This is an admittedly small trampoline, but it might be just the jump-start that DC could use to someday compete with Punkin' Chunkin' or the cheerleading championships.

Imagine if the do a sequel or a season two :)

Share this post


Link to post
Share on other sites

I'd like to know this as well, and I would assume the answers will come out soon.

I will say, having attended probably the largest TOC show of 2016, there was absolutely nothing said about the show in Nashville. Nothing handed out to guests. No "booth" for Fuse that I saw. Really huge lost opportunity IMHO.

Nothing whatsoever at Dekalb either. Was there a booth or anything at championships? I didn't see one.

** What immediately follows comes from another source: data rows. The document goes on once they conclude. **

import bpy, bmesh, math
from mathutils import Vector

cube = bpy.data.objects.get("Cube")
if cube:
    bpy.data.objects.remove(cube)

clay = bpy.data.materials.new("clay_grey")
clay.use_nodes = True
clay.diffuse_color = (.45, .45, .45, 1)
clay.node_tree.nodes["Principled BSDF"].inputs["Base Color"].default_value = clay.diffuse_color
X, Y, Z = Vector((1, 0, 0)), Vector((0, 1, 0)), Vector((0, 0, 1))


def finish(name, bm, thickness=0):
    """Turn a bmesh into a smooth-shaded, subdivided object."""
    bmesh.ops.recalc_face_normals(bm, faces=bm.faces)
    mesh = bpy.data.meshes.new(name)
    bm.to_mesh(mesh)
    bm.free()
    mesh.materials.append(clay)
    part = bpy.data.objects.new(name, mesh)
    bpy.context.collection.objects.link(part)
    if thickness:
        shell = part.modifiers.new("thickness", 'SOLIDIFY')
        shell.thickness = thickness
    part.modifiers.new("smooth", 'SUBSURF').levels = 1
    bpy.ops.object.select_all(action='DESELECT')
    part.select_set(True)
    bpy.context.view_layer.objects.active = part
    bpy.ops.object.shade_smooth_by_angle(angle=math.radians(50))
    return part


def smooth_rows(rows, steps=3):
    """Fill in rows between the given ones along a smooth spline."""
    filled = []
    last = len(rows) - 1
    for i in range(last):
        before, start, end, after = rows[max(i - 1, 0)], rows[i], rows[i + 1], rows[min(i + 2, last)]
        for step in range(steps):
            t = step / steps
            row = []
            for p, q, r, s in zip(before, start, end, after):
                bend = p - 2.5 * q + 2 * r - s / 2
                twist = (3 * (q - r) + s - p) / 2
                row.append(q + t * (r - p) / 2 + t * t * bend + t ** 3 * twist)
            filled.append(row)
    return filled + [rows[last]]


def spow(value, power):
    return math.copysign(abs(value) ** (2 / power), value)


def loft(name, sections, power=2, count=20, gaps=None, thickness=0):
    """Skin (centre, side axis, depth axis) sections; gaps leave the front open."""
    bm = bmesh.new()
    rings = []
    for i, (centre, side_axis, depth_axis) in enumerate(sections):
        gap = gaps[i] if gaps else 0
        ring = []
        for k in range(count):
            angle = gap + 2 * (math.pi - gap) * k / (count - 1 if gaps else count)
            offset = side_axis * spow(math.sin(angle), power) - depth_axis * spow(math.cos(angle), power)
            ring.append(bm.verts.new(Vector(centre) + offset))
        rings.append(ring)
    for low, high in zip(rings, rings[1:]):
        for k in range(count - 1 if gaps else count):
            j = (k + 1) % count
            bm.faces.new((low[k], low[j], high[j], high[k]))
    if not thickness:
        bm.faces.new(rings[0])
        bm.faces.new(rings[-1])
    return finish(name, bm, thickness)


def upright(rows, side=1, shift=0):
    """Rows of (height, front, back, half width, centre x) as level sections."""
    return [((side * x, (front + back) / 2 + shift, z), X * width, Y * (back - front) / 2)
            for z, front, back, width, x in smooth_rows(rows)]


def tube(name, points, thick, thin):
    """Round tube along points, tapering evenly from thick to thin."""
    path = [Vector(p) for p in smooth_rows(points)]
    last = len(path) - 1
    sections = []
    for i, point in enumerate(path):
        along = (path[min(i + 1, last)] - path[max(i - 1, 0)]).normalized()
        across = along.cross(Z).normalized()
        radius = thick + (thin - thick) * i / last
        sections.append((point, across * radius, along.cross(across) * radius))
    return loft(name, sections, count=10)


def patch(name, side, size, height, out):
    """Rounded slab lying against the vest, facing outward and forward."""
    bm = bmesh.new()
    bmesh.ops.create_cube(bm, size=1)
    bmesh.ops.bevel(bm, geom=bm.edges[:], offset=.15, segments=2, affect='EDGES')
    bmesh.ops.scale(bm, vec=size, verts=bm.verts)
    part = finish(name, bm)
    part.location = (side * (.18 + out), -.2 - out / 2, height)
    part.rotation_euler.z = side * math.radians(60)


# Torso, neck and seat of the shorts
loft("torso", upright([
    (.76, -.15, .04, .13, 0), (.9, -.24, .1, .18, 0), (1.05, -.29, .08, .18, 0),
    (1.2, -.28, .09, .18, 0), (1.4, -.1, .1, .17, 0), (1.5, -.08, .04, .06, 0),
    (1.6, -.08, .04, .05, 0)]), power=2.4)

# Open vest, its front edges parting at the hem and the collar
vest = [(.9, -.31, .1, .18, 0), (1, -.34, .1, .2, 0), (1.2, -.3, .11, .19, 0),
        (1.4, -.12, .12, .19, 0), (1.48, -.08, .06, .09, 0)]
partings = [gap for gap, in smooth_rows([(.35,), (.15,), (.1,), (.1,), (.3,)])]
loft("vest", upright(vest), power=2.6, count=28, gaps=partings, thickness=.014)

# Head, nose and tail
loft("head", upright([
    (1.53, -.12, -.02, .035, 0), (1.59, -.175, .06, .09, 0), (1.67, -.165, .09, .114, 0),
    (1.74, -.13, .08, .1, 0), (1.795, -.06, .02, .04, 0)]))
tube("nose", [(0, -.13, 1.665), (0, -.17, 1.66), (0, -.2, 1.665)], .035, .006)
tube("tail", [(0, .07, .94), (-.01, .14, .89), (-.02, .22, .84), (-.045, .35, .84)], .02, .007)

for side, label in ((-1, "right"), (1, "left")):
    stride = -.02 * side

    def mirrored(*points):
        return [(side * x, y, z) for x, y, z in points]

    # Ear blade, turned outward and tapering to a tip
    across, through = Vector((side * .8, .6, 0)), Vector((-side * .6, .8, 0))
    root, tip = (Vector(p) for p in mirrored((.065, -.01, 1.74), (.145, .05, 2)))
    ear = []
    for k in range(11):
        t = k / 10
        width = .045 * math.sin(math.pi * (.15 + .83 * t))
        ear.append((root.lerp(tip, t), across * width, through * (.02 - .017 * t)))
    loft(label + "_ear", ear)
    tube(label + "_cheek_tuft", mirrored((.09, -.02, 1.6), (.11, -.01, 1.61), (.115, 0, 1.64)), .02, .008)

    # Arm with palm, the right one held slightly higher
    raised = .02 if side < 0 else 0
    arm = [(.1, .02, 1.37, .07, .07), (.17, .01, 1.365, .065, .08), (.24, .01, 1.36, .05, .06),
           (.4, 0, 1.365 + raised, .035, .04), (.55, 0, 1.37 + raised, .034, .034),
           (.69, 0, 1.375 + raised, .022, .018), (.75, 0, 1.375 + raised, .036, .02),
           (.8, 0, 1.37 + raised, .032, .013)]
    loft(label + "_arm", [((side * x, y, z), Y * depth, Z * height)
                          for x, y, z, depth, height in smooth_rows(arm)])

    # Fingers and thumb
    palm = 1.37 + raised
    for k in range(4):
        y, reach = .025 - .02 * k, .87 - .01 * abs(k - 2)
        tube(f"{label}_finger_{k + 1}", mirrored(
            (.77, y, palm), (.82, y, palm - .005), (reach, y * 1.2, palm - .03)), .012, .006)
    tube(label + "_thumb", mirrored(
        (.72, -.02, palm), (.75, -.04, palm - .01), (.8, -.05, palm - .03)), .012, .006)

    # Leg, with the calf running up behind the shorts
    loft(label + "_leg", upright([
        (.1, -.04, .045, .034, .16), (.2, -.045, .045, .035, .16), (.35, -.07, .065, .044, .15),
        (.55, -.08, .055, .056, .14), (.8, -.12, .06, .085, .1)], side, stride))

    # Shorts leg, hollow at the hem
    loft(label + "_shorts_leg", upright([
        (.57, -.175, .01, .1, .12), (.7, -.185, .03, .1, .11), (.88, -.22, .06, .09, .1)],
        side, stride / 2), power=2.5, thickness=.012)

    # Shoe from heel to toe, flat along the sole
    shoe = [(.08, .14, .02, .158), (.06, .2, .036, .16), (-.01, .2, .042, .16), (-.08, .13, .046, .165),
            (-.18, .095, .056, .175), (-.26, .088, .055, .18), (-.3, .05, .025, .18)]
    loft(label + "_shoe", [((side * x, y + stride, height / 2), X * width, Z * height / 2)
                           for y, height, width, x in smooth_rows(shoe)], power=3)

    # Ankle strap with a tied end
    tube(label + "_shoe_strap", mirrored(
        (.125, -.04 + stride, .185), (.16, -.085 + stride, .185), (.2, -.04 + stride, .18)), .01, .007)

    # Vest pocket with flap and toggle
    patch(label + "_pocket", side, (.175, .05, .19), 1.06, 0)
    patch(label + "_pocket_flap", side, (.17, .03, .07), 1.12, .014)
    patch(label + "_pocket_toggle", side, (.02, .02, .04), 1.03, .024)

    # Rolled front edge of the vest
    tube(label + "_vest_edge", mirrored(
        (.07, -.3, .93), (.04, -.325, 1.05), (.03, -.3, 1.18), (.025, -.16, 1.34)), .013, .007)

Share this post


Link to post
Share on other sites

I have some questions for the DCP braintrust. I prefer actual knowledge instead of speculation, of course:

Who instigated this project? One of the corps? DCI? Bob Jacobs? John DeNovi? Dave Gibbs? Hop?

Did the introduction begin with the film crew or directors, or do projects like these start with the producer, in this case The Rock?

How does the money or royalties break down? Do the corps benefit, does DCI (and therefore the other corps), or some combination?

Will there be a way for us in the activity to find out how well-received the show and series are?

What viewership would be considered a success for such a project? Drum corps is the small niche, but HS band is obviously huge; is the profit margin the only consideration? Or is profit a function of eyeballs and advertising?

AFAIK the producers of the shows approached corps until they found two who were willing to do it. DCI didn't create this concept. There is money in it for the participating corps.

Share this post


Link to post
Share on other sites

Join the conversation

You can post now and register later. If you have an account, sign in now to post with your account.

Guest
Reply to this topic...

×   Pasted as rich text.   Paste as plain text instead

  Only 75 emoji are allowed.

×   Your link has been automatically embedded.   Display as a link instead

×   Your previous content has been restored.   Clear editor

×   You cannot paste images directly. Upload or insert images from URL.


  • Recently Browsing   0 members

    No registered users viewing this page.